Thursday, May 24, 2012

Deadly Parvovirus outbreak across Queensland prompts calls to vaccinate dogs

Dearly Parvovirus strikes Queensland dogs.

Hundreds of dogs have been infected with canine parvovirus during one of the worst outbreaks of the virus seen during recent years. 
Parvovirus is a deadly infectious disease of dogs which causes severe diarrhoea, vomiting, collapse and death.  The virus is highly transmissable as it is very difficult to destroy even with antiseptics and it is shed in large quantities in vomit and faeces, and tiny amounts are infectious to susceptable dogs.  Even a puppy smelling their owners shoe where they have stepped in faeces from an infected dog can easily result in infection.
Cairns had its own severe parvovirus outbreak early in 2012, with dozens of dogs becoming infected and many dying or being euthanased.  The virus affected numerous pets and also dogs as welfare shelters resulting in a lot of heartbreak for owners and workers at welfare agencies like the RSPCA.  There were also outbreaks of  Parvovirus in Queensland after the 2011 flooding/
Cairns has a fairly high risk of getting a parvovirus outbreak because we have high population influx at this time of year.  People travelling for work or leisure often bring their pets with them, and dogs carrying parvovirus may seem to be well until they suddently deteriorate.  By the time they are obviously very sick, a number of other dogs may be infected.  This can be a big problem if they are staying with friends with dogs, or at a Caravan park with other dogs or in a shelter environment.  Even dog parks can be risky, so its critical that dogs are fully vaccinated before being allowed to go places where other dogs have been.
Fortunately, there is a safe and highly effective vaccine for Parvovirus.  All pups should be vaccinated 2 or 3 times from 6-8 weeks of age and annually thereafter.  Routine dog vaccines normally include Parvovirus, distemper, hepatitis and kennel cough. In Cairns, outdoor dogs should also be vaccinated for Leptospirosis and sometimes tetanus depending on their location and lifestyle.
Your vet can give you accurate, reliable information about how to protect your pet from common but deadly diseases like parvovirus, leptospirosis, ticks, intestinal worms and heartworm.
Puppies should be kept inside and away from all unvaccinated dogs until 2 weeks after their parvovirus vaccination.  Puppies also need worm treatment every 2 weeks: pups with worms are at higher risk of contracting diseases like parvovirus because they

Read more about the last Parvovirus outbreak in Cairns at the Cairns Post

Monday, April 30, 2012

Fleas can cause serious human health problems

Fleas can be more that an annoyance they can cause serious disease in your family

Insects like fleas cause a wide variety of human health problems (remember the black death or bubonic plague which killed half the population of Europe in the 14th century?  This was caused by Yersinia Pestis, carried by fleas)

Recent studies have linked exposure to pets, fleas and flea-borne diseases such as the bacterial infection bartonella, which causes cat scratch fever.

Fleas linked to rheumatoid arthritis

Read article at onmedica

Fleas linked to rheumatoid arthritis Bartonella, a bacterium historically associated with cat scratch fever and transmitted predominately by fleas, may play a role in human rheumatoid illnesses such as arthritis, according to a report in Emerging Infectious Diseases.

Researchers from North Carolina State University tested blood samples from 296 patients for evidence of Bartonella infection.

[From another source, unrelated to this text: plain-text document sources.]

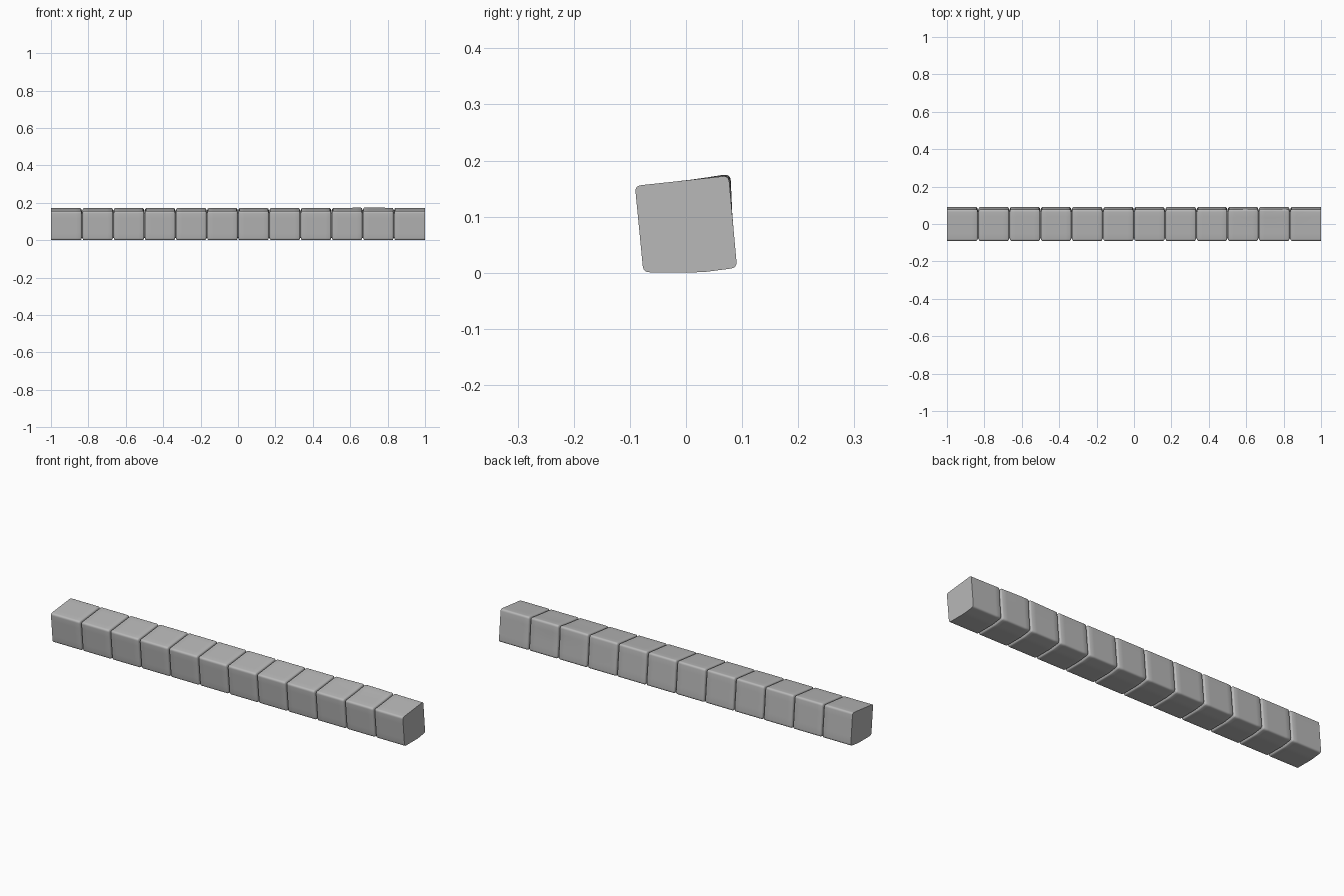
import bpy, bmesh, math
from mathutils import Vector

old = bpy.data.objects.get("Cube")
if old:
    bpy.data.objects.remove(old, do_unlink=True)

grey = bpy.data.materials.new("stone_grey")
grey.use_nodes = True
colour = (0.48, 0.48, 0.48, 1)
grey.diffuse_color = colour
bsdf = grey.node_tree.nodes["Principled BSDF"]
bsdf.inputs["Base Color"].default_value = colour
bsdf.inputs["Roughness"].default_value = 0.8

BLOCKS = 12
LENGTH = 2 / BLOCKS
CENTRE = Vector((0, 0.086))
BULGE_CORNER = Vector((0.077, 0.169))


def rounded_profile(corners, radius, steps=4, edge_steps=5):
    """Tilted square section with rounded corners and subdivided sides."""
    arcs = []
    for i, c in enumerate(corners):
        a = c + (corners[i - 1] - c).normalized() * radius
        b = c + (corners[(i + 1) % len(corners)] - c).normalized() * radius
        arcs.append([a * (1 - t) ** 2 + c * 2 * t * (1 - t) + b * t * t
                     for t in (k / steps for k in range(steps + 1))])
    points = []
    for i, arc in enumerate(arcs):
        points += arc
        start, end = arc[-1], arcs[(i + 1) % len(arcs)][0]
        points += [start.lerp(end, k / edge_steps) for k in range(1, edge_steps)]
    return points


corners = [Vector(p) for p in ((-0.076, 0.001), (0.03, 0.001),
                               (0.091, 0.009), (0.076, 0.173), (-0.091, 0.155))]
profile = rounded_profile(corners, 0.011)

# Stations along the beam: rounded shoulders dip into a groove at each joint
stations = [(-1, 0)]
for i in range(BLOCKS):
    x = -1 + i * LENGTH
    if i:
        stations += [(x - 0.009, 0), (x - 0.006, 0.0015), (x - 0.0035, 0.005),
                     (x - 0.002, 0.012), (x + 0.002, 0.012),
                     (x + 0.0035, 0.005), (x + 0.006, 0.0015), (x + 0.009, 0)]
    stations += [(x + LENGTH * k / 5, 0) for k in range(1, 5)]
stations.append((1, 0))

# Loft the stations, with a slight swelling on the upper back edge near one end
bm = bmesh.new()
rings = []
for x, inset in stations:
    ring = []
    swell = 0.004 * math.exp(-((x - 0.7) / 0.15) ** 2)
    for p in profile:
        near = math.exp(-((p - BULGE_CORNER).length / 0.04) ** 2)
        q = CENTRE + (p - CENTRE) * (1 - inset / 0.083)
        q += (p - CENTRE).normalized() * swell * near
        ring.append(bm.verts.new((x, q.x, q.y)))
    rings.append(ring)
for a, b in zip(rings, rings[1:]):
    for i in range(len(profile)):
        j = (i + 1) % len(profile)
        bm.faces.new((a[i], a[j], b[j], b[i]))
bm.faces.new(rings[0])
bm.faces.new(rings[-1])
bmesh.ops.recalc_face_normals(bm, faces=bm.faces)

mesh = bpy.data.meshes.new("segmented_beam")
bm.to_mesh(mesh)
bm.free()
mesh.materials.append(grey)
beam = bpy.data.objects.new("segmented_beam", mesh)
bpy.context.collection.objects.link(beam)
bpy.ops.object.select_all(action='DESELECT')
beam.select_set(True)
bpy.context.view_layer.objects.active = beam
bpy.ops.object.shade_smooth_by_angle(angle=math.radians(35))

The patients had previously been diagnosed with conditions ranging from Lyme disease to arthritis to chronic fatigue. Since rheumatic symptoms have sometimes been reported following cat scratch disease, the researchers wanted to see if these patients tested positive for Bartonella henselae. B. henselae cause cat scratch disease and is a species of Bartonella that can be carried in a cat’s blood for months to years.

How to have pets and avoid flea borne disease

Having pets is a great part of life, but keeping them free of parasites and other diseases is critical both for their health and the health of your whole family.

The good news is fleas are reasonably easy to control nowadays.  There are some new fast, easy and effective flea and tick treatments for cats and dogs which means you just don't need to put up with itchy pets and the health risks of parasites like fleas in your home.

Read more about how effective flea control can keep your family healthy at Cairns Pet News.

Cat Friendly Vet Trip Tips

How to train your cat to love its cat cage

Cats often hate travelling to the vet.  Lets face it, cats hate anything which interrupts them spending the day lying around, eating and generally living the good life.

This Video from the Catalyst Council has some tips to make trips to the vet less stressful.

Cairns Vet does recommend all cats come to the vet in a cat carrier/cage.  A cat that is carried into a vet clinic can panic when it sees, hears or smells other animals, wheras they feel safe and protected in a cat cage. 


This is made clear when we finish seeing a cat at a consult: clients always comment that the cat hides when they see the cage at home, but then they happily jump straight back into the cage when its time to go home: they know the cage is the "taxi" to get back to kitty heaven.

Read more Cairns Pet News and Cairns Vet Cat Tips